It is not just performances that become viral on cyberspace. Here is a sampling of three other viral videos trending today.
In Manila, Philippines, an amateur video showing an irate commuter yelling at a lady guard in a train station became viral in the early part of November. The woman, a 24-year-old student of La Consolacion College identified as Paula Salvosa, berated the guard for calling her attention due to her failure to follow standard security searches.
She went ballistic after she failed to put her bag on the conveyor of the X-ray machine and got angry at the guard whom she accused of calling her a liar, hence the tag Amalayer which is a play on the words "I am a liar?"
The Amalayer video has more 3.1 million views and has spawned parodies.
While the viral video has given Ms Salvosa her 15 minutes of fame, she was recently spotted by a motorist waiting for a jeepney ride, indicating that she has eschewed riding the metro rail since the embarrassing incident.
It is a K-pop single by the South Korean music artist PSY. In YouTube, Gangnam Style has registered more than 847 million views, surpassing Justin Bieber's Baby which has more than 806 million views.

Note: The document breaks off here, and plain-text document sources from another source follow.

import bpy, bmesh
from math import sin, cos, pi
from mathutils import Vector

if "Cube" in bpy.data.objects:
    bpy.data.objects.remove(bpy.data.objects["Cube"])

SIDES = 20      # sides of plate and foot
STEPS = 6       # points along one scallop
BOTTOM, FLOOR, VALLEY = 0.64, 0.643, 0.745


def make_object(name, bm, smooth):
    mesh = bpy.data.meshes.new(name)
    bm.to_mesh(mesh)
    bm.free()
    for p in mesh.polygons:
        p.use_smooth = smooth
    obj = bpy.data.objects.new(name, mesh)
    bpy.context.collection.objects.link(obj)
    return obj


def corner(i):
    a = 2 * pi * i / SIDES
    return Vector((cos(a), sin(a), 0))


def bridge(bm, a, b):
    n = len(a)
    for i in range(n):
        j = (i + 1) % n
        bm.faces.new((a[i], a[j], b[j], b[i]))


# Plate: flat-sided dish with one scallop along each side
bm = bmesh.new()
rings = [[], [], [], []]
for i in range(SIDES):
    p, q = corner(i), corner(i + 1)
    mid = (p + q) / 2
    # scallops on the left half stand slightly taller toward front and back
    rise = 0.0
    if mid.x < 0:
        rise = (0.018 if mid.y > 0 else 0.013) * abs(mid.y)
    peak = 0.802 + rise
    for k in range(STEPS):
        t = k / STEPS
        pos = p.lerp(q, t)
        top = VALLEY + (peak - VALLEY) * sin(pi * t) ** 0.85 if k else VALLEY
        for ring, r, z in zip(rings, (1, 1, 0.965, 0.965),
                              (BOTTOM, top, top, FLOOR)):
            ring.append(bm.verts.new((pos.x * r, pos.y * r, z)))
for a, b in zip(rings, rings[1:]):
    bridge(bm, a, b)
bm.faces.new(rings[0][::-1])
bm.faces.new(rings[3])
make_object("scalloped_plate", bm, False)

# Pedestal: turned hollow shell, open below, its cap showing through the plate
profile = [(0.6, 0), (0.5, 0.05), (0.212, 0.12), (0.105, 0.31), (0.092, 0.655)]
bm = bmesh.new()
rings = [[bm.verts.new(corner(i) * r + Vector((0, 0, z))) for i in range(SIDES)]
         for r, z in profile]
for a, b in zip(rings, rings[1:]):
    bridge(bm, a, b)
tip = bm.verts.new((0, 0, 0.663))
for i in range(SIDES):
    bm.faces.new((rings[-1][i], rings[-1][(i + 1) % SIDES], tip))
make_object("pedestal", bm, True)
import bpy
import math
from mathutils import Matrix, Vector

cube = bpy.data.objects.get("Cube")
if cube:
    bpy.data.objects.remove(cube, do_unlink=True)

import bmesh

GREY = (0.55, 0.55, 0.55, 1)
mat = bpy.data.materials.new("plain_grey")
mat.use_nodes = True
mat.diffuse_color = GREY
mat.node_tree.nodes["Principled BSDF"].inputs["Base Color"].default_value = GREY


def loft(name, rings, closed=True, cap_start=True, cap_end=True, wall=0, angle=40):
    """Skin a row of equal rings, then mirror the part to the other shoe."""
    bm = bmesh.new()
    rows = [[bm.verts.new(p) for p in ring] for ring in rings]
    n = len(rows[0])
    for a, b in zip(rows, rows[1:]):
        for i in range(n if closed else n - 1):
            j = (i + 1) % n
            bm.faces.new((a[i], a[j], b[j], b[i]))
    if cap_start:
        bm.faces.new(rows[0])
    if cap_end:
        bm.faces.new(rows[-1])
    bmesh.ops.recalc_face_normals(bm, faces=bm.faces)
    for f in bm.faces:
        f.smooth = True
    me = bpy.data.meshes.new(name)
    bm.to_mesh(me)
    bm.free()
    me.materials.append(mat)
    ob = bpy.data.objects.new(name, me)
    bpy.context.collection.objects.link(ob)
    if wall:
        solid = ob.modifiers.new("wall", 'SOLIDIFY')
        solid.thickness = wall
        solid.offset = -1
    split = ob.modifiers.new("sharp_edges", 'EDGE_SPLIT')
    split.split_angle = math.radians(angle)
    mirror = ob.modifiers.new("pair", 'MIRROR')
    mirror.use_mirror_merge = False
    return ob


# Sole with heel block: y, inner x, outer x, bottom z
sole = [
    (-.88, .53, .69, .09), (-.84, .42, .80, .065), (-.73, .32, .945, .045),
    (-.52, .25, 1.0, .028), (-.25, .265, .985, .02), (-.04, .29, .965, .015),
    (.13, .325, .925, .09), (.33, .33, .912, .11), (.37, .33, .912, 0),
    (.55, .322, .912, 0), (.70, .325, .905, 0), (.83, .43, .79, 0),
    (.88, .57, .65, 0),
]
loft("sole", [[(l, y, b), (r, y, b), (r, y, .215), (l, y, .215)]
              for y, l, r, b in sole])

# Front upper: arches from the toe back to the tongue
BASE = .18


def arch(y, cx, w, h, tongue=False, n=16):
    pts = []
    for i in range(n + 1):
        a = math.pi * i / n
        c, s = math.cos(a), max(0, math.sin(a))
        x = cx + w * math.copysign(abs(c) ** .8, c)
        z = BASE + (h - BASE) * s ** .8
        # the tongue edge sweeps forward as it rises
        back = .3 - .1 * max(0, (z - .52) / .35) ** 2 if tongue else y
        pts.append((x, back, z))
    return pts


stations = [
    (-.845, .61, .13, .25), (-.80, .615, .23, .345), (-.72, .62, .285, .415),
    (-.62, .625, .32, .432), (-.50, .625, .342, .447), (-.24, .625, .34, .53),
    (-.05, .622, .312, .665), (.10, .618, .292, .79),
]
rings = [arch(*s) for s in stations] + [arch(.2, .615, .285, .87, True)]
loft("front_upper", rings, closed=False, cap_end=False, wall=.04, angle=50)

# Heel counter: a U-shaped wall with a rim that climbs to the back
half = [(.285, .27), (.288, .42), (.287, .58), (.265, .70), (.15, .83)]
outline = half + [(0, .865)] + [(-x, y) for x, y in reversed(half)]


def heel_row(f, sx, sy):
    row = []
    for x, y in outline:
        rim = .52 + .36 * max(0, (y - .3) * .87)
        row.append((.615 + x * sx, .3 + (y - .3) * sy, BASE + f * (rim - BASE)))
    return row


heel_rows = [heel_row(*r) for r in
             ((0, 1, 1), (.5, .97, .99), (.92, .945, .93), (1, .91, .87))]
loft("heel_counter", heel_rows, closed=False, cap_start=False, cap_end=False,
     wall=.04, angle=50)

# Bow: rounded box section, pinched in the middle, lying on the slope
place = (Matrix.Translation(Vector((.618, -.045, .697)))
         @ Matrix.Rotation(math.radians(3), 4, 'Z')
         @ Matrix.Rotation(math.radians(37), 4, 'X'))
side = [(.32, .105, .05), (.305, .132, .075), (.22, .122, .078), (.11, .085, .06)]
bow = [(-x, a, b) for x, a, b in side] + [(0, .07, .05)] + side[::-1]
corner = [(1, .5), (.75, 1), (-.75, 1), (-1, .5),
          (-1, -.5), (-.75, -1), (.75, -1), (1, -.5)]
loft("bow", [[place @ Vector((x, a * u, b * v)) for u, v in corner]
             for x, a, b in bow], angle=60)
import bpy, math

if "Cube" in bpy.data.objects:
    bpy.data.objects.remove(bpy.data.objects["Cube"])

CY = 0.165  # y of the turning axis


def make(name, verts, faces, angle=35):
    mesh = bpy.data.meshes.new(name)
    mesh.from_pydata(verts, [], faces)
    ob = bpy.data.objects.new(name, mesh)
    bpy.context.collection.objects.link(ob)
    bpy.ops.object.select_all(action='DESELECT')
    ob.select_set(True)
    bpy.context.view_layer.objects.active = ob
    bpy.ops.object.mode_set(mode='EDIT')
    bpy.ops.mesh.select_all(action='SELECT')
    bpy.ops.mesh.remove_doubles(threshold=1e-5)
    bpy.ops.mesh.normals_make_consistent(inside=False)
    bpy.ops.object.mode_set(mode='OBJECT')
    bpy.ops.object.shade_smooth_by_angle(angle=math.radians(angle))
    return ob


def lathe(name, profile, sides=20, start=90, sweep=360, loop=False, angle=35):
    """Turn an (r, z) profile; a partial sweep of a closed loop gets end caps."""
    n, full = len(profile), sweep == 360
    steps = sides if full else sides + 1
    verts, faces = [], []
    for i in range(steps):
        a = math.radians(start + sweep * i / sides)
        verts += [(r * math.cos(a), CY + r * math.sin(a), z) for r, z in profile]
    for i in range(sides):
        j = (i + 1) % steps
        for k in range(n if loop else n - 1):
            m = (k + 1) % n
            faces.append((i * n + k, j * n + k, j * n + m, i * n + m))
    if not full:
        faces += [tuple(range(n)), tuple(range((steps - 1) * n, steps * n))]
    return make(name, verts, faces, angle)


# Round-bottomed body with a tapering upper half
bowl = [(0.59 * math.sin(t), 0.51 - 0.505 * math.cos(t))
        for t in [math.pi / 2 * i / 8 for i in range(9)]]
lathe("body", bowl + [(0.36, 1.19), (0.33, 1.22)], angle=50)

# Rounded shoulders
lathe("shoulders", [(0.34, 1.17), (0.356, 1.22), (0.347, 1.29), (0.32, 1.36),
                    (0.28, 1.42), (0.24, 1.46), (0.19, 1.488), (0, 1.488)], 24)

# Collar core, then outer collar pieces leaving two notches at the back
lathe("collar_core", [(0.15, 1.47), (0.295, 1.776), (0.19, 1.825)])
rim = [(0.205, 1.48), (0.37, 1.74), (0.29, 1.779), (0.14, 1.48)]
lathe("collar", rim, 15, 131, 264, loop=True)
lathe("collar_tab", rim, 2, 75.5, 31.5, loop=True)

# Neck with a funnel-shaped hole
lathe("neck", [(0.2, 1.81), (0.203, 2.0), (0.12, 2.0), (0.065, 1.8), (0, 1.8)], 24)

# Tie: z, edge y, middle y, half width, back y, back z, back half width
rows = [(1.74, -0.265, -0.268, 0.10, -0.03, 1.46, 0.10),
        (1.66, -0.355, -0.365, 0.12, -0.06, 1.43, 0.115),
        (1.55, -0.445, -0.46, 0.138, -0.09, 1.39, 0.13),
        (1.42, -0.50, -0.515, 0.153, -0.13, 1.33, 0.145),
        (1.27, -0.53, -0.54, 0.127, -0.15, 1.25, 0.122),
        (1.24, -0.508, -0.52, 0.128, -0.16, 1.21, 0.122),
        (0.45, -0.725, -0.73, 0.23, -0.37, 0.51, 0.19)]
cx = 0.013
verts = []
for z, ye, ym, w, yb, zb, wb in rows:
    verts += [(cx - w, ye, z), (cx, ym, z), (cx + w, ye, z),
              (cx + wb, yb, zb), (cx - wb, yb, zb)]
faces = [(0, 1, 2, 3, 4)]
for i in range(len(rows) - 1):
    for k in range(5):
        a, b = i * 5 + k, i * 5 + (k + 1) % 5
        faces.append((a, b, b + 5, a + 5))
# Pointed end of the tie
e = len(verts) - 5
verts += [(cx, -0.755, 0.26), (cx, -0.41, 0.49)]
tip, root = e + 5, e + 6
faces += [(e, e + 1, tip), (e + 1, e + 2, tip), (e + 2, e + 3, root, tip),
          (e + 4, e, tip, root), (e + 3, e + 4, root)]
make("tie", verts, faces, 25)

The K-Pop single debuted number 1 at the Gaon Charts, the national record chart in South Korea and peaked number 2 in the U.S. Billboard Hot 100. With its popularity, the catchy song and dance was featured in live performance at various locations and shows such as Madison Square Garden, The Today Show, The Ellen Degeneres Show and Samsung commercials.
Gangnam Style made cultural impact worldwide including students reenacting the elevator scene at the University of Bradford's atrium, a resident from a shelter for disabled person dancing Gangnam Style during a U.S. Navy community service in Geojedo, South Korea, and became trending topic as well in other social media sites like Twitter.
The hit K-pop song is available for digital download in iTunes.
Supersonic Space Jump
On October 2012, a phenomenal jump from the sky broke records in YouTube, and since then had logged more than 30 million views.
The jump, sponsored by energy drink Red Bull, featured Felix Baumgartner, an Austrian skydiver, daredevil and BASE jumper who had set a world record for skydiving 39km with an estimated speed of 1,342 kph or Mach 1.24, making him the first person to break the sound barrier on his descent without vehicular power.
He used a space capsule as the transport up to the sky. The jump was part of his work with Red Bull Stratos, a space diving project.
Viral videos have made careers and celebrities out of nobodies, but going by a virus's nature, the infection eventually dies and is forgotten until another one hits a population. And so it is with the cyberworld; today's viral video becomes a world record but is soon replaced by another video footage in just a matter of days.
This article is copyrighted by IBTimes.com.au, the business news leader